Francis Bacon was one of the most controversial and extravagant artists of the 20th century, known for his bold, grotesque, emotionally charged and raw imagery. Irish-born, he grew up in a nursing home in Dublin to parents of English descent. Bacon had a curious, to say the least, family background. Eddy, his father, was a veteran of the Boer War, and a racehorse trainer, while his mother, Winnie, was heiress to a Sheffield steel business and a coal mine. It is believed his father was a direct descendant of Sir Nicholas Bacon, half brother of Sir Francis Bacon, the Elizabethan statesman and his great-great grandmother, Lady Charlotte Harley was intimately acquainted with Lord Byron.
The family changed houses often, moving between Ireland and England, which led him to feel somewhat displaced throughout his lifetime. As a child, Bacon was shy and enjoyed dressing up, a fact that upset his father. Once he was found admiring himself in front of a large mirror dressed in his mother’s underwear. He obviously had a difficult relationship with his father and this led to him being thrown out of the family home and having to do odd jobs to earn a living. Eventually he moved to Berlin for two months in 1927 where two films, Fritz Lang’s ‘Metropolis’ and Sergei Eisenstein’s ‘Battleship Potemkin’ had a profound effect on his artistic imagination.
Up to the early 1930s Bacon moved from job to job and place to place, doing some commissioned work in interior and furniture design and it was not until 1933 that ‘Crucifixion’, a painting partly based on Picasso’s ‘Three Dancers’, gave him some public acclaim. However, he gave up painting for almost a decade. In 1946 he painted one of his most well-known works, ‘Painting’, which was exhibited at the Musée National d’Art Moderne. He went on to paint ‘Head I, II, III, IV, V and VI’, the latter being another of his famous works.
His breakthrough came with the 1944 triptych, ‘Three Studies for Figures at the Base of a Crucifixion’, which marked a significant advance at the time and of which John Russell observed that ‘there was painting in England before the Three Studies, and painting after them, and no one can confuse the two’. Bacon said that he saw images ‘in series’, and his artistic output typically focussed on a single subject or format for sustained periods, often in triptych or diptych formats.

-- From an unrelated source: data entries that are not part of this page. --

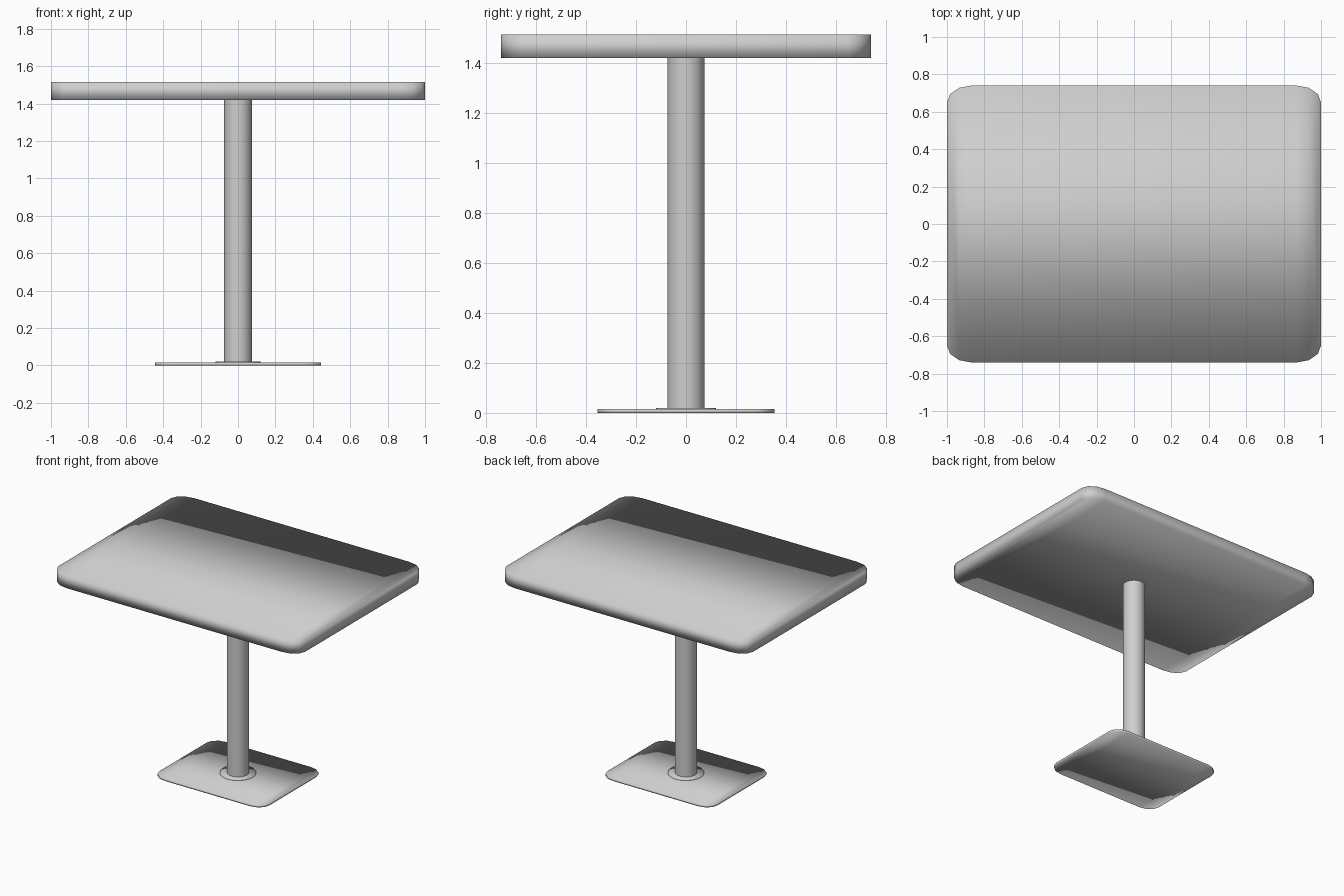
import bpy
import bmesh
from math import sin, cos, radians, pi

cube = bpy.data.objects.get("Cube")
if cube:
    bpy.data.objects.remove(cube, do_unlink=True)

# One pale grey material for the whole table
grey = bpy.data.materials.new("pale_grey")
grey.use_nodes = True
colour = (0.62, 0.62, 0.62, 1)
grey.diffuse_color = colour
grey.node_tree.nodes["Principled BSDF"].inputs["Base Color"].default_value = colour


def finish(name, bm):
    bmesh.ops.recalc_face_normals(bm, faces=bm.faces)
    for face in bm.faces:
        face.smooth = True
    mesh = bpy.data.meshes.new(name)
    bm.to_mesh(mesh)
    bm.free()
    mesh.materials.append(grey)
    obj = bpy.data.objects.new(name, mesh)
    bpy.context.scene.collection.objects.link(obj)
    return obj


def rounded_slab(name, half_x, half_y, corner_x, corner_y, low, high, steps=3):
    """Softly shaded slab with rounded corners, capped by strips of quads."""
    angles = [radians(90 * i / steps) for i in range(steps + 1)]
    right = [(half_x - corner_x + corner_x * sin(a),
              half_y - corner_y + corner_y * cos(a)) for a in angles]
    columns = [(-x, y) for x, y in reversed(right)] + right

    bm = bmesh.new()

    def row(side, z):
        return [bm.verts.new((x, side * y, z)) for x, y in columns]

    back_low, back_high = row(1, low), row(1, high)
    front_low, front_high = row(-1, low), row(-1, high)
    loops = [back_low, back_high, front_high, front_low]
    for i in range(len(columns) - 1):
        for a, b in zip(loops, loops[1:] + loops[:1]):
            bm.faces.new((a[i], a[i + 1], b[i + 1], b[i]))
    for end in (0, -1):
        bm.faces.new([loop[end] for loop in loops])
    return finish(name, bm)


def cylinder(name, radius, low, high, capped=True, sides=32):
    bm = bmesh.new()
    bmesh.ops.create_cone(bm, cap_ends=capped, segments=sides,
                          radius1=radius, radius2=radius, depth=high - low)
    bmesh.ops.translate(bm, verts=bm.verts, vec=(0, 0, (low + high) / 2))
    return finish(name, bm)


# Table top, foot plate, collar around the pole, and the pole
rounded_slab("table_top", 1.0, 0.74, 0.13, 0.09, 1.42, 1.515)
rounded_slab("foot_plate", 0.445, 0.355, 0.1, 0.08, 0, 0.015)
cylinder("pole_collar", 0.12, 0.012, 0.02)
cylinder("pole", 0.074, 0.015, 1.42, capped=False)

Bacon’s work can be described as sequences or variations on a single motif beginning with Picasso-influenced ‘Furies’ in the 1930s, the male heads of the 40s, the 1950s screaming popes and animal figures and the 1960s variations on crucifixion scenes. From the mid 60s, he painted mainly friends and following his lover’s death in 1971, his work almost solely dealt with the passage of time and death.
Despite his apparently sober outlook on life, he was a highly engaging, talkative and charismatic man with many good friends in and out of the art world. He was a ‘love him or hate him artist’ during his lifetime and he is widely considered to be, along with Willem de Kooning, one of the most influencial artists of our time. Since his death in Madrid in 1992, his reputation and market value have surged and his work reaches high prices at auctions. On 12th November 2013, his ‘Three Studies of Lucian Freud’ set a world record at an auction, as it was sold for over $ 142 million, only to be surpassed by a Picasso some months later.
Happy English learning!!